Begin at the line below that contains "new THREE.Float32BufferAttribute(pos, 3));". Repeat it and all remaining lines of the records exactly.

____ Material for the task

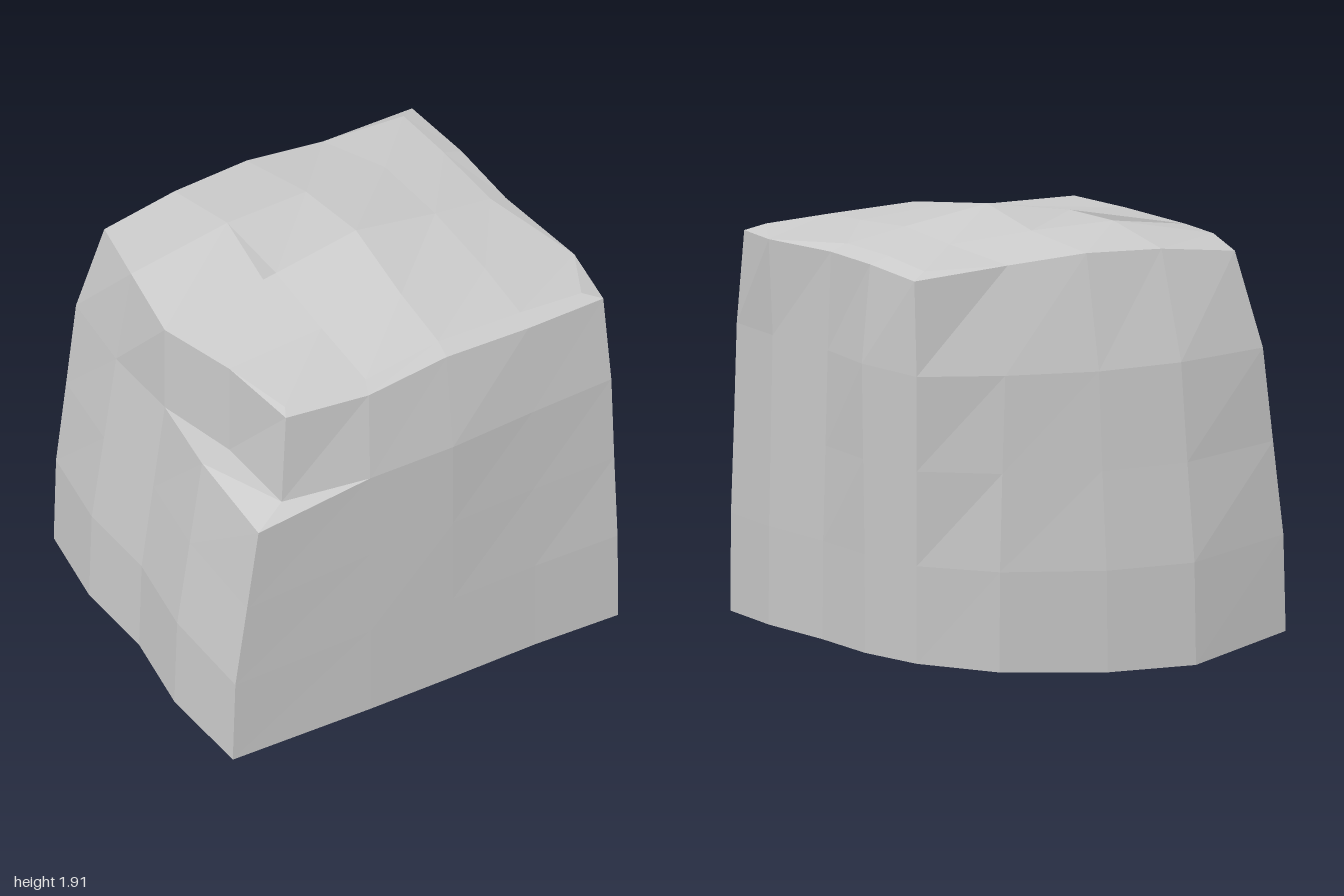
import * as THREE from 'three';

// Outlines run counter-clockwise from the front -x corner, four steps per side: [x, y, z]
const base = [
  [-1, .09, .93], [-.3, .08, .925], [.12, .08, .92], [.54, .08, .91],
  [.96, .07, .91], [.99, .07, .5], [.97, .07, .04], [.98, .07, -.37],
  [.95, .08, -.79], [.6, .03, -.89], [.1, 0, -.94], [-.33, 0, -.94],
  [-.84, .09, -.8], [-.92, .09, -.38], [-.92, .09, .03], [-1, .09, .45]];
const shoulder = [
  [-.87, 1.27, .93], [-.3, 1.33, .92], [.12, 1.33, .92], [.54, 1.33, .89],
  [.95, 1.33, .87], [.97, 1.33, .5], [.95, 1.33, .03], [.99, 1.33, -.36],
  [.95, 1.33, -.79], [.54, 1.31, -.83], [.1, 1.3, -.86], [-.3, 1.31, -.86],
  [-.74, 1.33, -.78], [-.79, 1.33, -.37], [-.79, 1.33, .03], [-.86, 1.33, .45]];
const rim = [
  [-.67, 1.75, .83], [-.27, 1.73, .86], [.13, 1.77, .85], [.55, 1.75, .84],
  [.94, 1.74, .82], [.99, 1.75, .5], [.94, 1.76, .02], [.95, 1.76, -.36],
  [.94, 1.74, -.75], [.47, 1.77, -.72], [.1, 1.8, -.745], [-.27, 1.79, -.735],
  [-.64, 1.75, -.71], [-.72, 1.77, -.36], [-.79, 1.75, .03], [-.71, 1.77, .43]];

function createModel() {
  const pos = [];
  const tri = (a, b, c) => pos.push(...a, ...b, ...c);
  const quad = (a, b, c, d) => { tri(a, b, c); tri(a, c, d); };
  const mix = t => base.map((p, i) => p.map((v, k) => v + (shoulder[i][k] - v) * t[k]));

  // Ledge: the shoulder ring steps inwards at the broken-off front corner
  const inner = shoulder.map(p => [...p]);
  inner[0] = [-.71, 1.33, .86];
  inner[15] = [-.71, 1.33, .43];

  // Chipped bevel along the front and +x edges of the top
  const bevel = rim.map(p => [...p]);
  bevel[0] = [-.65, 1.775, .79];
  bevel[1] = [-.25, 1.77, .80];
  bevel[2] = [.13, 1.81, .78];
  bevel[3] = [.55, 1.79, .77];
  bevel[4] = [.86, 1.77, .77];
  bevel[6] = [.86, 1.79, .02];
  bevel[7] = [.86, 1.79, -.36];
  bevel[8] = [.86, 1.77, -.69];

  // Side walls
  const rings = [base, mix([.1, .34, .1]), mix([.55, .67, .6]), shoulder, inner, rim, bevel];
  for (let r = 0; r < rings.length - 1; r++) {
    const lo = rings[r], hi = rings[r + 1];
    for (let i = 0; i < 16; i++) {
      const n = (i + 1) % 16;
      const same = (a, b) => a.every((v, k) => v === b[k]);
      if (same(lo[i], hi[i]) && same(lo[n], hi[n])) continue;
      quad(lo[i], lo[n], hi[n], hi[i]);
    }
  }

  // Underside
  for (let i = 0; i < 16; i++) tri([0, .07, 0], base[(i + 1) % 16], base[i]);

  // Domed top, rows from front to back
  const top = [
    bevel.slice(0, 5),
    [bevel[15], [-.25, 1.81, .44], [.14, 1.85, .46], [.57, 1.81, .45], bevel[5]],
    [bevel[14], [-.24, 1.85, .05], [.17, 1.91, .04], [.57, 1.84, .04], bevel[6]],
    [bevel[13], [-.24, 1.86, -.35], [.17, 1.85, -.37], [.57, 1.82, -.37], bevel[7]],
    [12, 11, 10, 9, 8].map(i => bevel[i])];
  for (let j = 0; j < 4; j++) {
    for (let i = 0; i < 4; i++) {
      const a = top[j][i], b = top[j][i + 1], c = top[j + 1][i + 1], d = top[j + 1][i];
      if (j === 2 && i === 0) {
        // Sunken cell with two small step walls
        const p = [-.27, 1.77, .04];
        quad(a, p, c, d);
        tri(b, p, a);
        tri(c, p, b);
      } else quad(a, b, c, d);
    }
  }

  const geometry = new THREE.BufferGeometry();
  geometry.setAttribute('position', new THREE.Float32BufferAttribute(pos, 3));
  geometry.computeVertexNormals();
  const block = new THREE.Mesh(geometry,
    new THREE.MeshStandardMaterial({ color: 0xcccccc, flatShading: true }));
  block.name = 'stoneBlock';
  const group = new THREE.Group();
  group.name = 'chippedStone';
  group.add(block);
  return group;
}

export { createModel };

________

■ **Written answer**:
  geometry.setAttribute('position', new THREE.Float32BufferAttribute(pos, 3));
  geometry.computeVertexNormals();
  const block = new THREE.Mesh(geometry,
    new THREE.MeshStandardMaterial({ color: 0xcccccc, flatShading: true }));
  block.name = 'stoneBlock';
  const group = new THREE.Group();
  group.name = 'chippedStone';
  group.add(block);
  return group;
}

export { createModel };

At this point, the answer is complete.